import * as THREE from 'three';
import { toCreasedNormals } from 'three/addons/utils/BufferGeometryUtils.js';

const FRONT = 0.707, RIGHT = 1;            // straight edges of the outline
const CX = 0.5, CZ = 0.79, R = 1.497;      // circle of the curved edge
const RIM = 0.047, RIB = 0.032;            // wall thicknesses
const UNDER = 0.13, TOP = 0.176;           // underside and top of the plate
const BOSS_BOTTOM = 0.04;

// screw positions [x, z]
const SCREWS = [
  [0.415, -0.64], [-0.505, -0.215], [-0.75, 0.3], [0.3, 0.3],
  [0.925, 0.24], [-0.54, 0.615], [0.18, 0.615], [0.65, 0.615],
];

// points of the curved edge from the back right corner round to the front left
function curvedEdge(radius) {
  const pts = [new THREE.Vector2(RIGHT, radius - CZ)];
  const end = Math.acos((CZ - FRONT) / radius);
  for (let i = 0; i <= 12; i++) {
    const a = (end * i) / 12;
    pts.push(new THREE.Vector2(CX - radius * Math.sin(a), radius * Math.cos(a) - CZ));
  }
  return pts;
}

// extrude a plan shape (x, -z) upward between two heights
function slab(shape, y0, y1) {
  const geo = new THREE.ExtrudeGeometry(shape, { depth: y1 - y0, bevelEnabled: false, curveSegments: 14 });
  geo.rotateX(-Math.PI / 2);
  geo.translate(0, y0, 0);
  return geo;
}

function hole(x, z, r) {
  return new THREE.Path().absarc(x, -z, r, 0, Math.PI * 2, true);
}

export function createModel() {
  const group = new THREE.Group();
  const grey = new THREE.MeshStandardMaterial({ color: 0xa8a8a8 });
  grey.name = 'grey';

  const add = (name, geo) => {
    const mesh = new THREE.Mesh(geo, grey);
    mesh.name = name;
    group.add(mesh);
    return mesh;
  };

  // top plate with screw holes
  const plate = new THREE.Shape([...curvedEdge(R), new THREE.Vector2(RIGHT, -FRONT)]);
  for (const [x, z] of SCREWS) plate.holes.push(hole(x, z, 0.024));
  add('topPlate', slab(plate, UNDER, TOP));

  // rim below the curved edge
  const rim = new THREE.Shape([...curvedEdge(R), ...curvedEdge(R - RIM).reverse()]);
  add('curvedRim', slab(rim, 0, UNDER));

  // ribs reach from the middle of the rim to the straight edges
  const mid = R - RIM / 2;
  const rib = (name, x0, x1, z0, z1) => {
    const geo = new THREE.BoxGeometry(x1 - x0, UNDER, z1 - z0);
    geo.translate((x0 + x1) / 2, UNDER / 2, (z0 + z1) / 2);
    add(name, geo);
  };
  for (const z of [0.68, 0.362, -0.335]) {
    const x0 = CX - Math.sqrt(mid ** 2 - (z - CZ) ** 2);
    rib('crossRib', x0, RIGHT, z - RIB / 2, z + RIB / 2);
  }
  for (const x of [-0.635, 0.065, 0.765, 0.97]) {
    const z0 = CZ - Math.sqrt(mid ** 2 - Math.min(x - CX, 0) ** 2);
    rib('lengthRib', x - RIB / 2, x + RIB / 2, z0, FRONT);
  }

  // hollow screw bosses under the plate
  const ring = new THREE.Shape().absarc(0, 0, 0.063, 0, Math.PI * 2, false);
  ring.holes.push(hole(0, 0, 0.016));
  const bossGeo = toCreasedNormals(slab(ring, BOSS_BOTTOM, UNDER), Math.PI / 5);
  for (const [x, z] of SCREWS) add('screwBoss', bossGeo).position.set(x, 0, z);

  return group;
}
◆ ◆ ◆ ◆ ◆
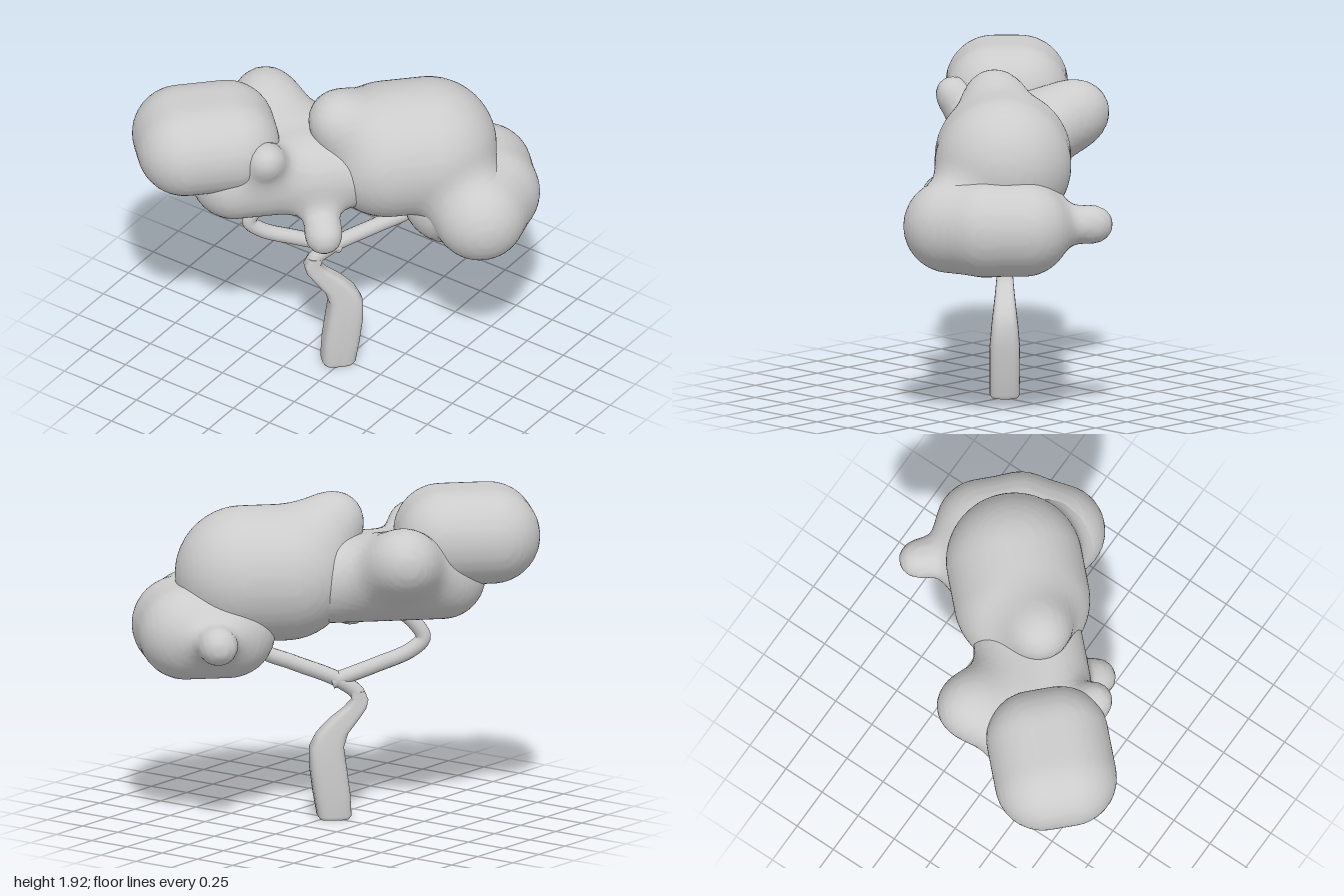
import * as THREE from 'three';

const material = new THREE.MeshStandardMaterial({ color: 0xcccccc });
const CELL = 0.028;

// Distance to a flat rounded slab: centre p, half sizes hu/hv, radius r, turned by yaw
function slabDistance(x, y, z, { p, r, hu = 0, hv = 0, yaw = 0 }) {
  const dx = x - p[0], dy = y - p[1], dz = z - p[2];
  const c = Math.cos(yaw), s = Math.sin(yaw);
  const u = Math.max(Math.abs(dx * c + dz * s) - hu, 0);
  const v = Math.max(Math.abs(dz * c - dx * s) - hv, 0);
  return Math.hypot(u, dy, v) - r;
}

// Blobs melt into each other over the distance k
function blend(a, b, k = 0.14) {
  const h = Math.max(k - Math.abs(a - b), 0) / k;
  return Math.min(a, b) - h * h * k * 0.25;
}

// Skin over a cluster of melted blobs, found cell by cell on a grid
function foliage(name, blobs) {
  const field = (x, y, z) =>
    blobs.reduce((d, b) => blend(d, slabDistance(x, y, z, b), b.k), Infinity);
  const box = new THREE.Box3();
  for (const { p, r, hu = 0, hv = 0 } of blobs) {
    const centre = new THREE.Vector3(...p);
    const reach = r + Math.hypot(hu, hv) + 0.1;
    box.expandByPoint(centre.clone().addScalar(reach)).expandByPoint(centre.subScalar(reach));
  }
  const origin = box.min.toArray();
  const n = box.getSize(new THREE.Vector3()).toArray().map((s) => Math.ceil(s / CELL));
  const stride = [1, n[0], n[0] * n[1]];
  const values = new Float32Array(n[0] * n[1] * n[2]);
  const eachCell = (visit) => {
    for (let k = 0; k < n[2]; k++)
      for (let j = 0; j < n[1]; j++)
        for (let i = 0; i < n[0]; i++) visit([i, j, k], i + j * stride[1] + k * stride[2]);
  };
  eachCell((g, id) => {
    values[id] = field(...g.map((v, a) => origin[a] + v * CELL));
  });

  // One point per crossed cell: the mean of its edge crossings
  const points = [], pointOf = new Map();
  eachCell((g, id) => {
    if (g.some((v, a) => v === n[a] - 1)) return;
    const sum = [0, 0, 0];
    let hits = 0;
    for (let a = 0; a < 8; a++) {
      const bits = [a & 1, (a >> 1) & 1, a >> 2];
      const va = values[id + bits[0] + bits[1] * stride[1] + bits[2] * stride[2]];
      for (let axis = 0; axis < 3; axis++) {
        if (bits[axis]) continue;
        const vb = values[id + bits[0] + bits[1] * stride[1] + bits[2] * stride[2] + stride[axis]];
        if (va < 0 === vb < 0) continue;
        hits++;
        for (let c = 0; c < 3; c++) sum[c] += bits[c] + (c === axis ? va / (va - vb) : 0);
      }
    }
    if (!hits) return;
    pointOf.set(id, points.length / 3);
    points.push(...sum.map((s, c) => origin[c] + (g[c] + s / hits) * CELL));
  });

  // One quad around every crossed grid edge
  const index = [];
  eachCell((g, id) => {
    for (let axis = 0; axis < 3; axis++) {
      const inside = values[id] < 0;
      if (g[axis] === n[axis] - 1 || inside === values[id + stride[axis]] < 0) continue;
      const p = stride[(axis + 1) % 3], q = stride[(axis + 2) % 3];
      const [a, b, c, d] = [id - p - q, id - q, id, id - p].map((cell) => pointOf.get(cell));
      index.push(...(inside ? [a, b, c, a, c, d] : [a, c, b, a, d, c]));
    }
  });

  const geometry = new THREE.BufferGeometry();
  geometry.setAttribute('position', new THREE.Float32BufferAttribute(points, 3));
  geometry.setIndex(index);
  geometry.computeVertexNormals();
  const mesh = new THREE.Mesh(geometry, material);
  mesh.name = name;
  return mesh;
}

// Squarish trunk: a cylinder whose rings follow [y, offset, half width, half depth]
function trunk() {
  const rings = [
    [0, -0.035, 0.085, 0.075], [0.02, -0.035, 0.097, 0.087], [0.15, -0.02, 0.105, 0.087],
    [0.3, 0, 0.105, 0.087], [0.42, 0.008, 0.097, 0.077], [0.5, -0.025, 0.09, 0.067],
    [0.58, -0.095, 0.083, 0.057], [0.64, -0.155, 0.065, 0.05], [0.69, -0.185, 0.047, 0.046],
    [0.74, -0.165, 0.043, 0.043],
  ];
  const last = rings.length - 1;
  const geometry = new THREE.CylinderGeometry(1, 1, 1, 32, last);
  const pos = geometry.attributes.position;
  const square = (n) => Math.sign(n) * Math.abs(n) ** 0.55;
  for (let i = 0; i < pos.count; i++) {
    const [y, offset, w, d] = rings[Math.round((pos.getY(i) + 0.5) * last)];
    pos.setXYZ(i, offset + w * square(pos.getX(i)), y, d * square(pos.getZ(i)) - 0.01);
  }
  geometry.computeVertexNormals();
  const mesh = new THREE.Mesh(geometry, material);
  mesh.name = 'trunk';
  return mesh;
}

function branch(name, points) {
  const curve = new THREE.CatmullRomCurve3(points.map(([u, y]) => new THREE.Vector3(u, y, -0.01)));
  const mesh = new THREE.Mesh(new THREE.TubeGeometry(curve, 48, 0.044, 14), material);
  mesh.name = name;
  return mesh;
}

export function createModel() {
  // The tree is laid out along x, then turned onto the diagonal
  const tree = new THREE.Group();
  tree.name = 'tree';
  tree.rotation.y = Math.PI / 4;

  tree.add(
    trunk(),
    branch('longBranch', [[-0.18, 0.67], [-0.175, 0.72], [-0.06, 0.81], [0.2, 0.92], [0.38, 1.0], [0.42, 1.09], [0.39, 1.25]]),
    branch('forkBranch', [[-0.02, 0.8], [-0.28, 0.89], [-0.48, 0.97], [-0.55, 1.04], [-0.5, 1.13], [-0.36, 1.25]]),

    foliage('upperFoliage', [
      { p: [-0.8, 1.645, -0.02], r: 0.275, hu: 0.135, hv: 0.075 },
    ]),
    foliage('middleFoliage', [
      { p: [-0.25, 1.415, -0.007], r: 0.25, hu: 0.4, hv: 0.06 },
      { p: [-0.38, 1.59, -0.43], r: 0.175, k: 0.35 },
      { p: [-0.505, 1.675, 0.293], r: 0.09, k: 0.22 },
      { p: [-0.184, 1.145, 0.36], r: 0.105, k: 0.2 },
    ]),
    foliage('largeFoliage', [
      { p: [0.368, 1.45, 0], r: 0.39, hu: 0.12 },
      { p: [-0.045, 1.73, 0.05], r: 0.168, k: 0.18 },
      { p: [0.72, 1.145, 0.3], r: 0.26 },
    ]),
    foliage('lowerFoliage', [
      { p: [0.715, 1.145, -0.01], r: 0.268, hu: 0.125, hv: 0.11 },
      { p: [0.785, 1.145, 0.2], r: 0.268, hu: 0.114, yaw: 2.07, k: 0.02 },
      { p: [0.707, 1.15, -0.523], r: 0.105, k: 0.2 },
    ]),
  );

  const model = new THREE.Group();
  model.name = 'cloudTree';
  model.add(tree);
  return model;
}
◆ ◆ ◆ ◆ ◆
> [Task brief]:
Which lines above contain "function"? Show each of them.

> [Output for this exercise]:
function curvedEdge(radius) {
function slab(shape, y0, y1) {
function hole(x, z, r) {
export function createModel() {
function slabDistance(x, y, z, { p, r, hu = 0, hv = 0, yaw = 0 }) {
function blend(a, b, k = 0.14) {
function foliage(name, blobs) {
function trunk() {
function branch(name, points) {
export function createModel() {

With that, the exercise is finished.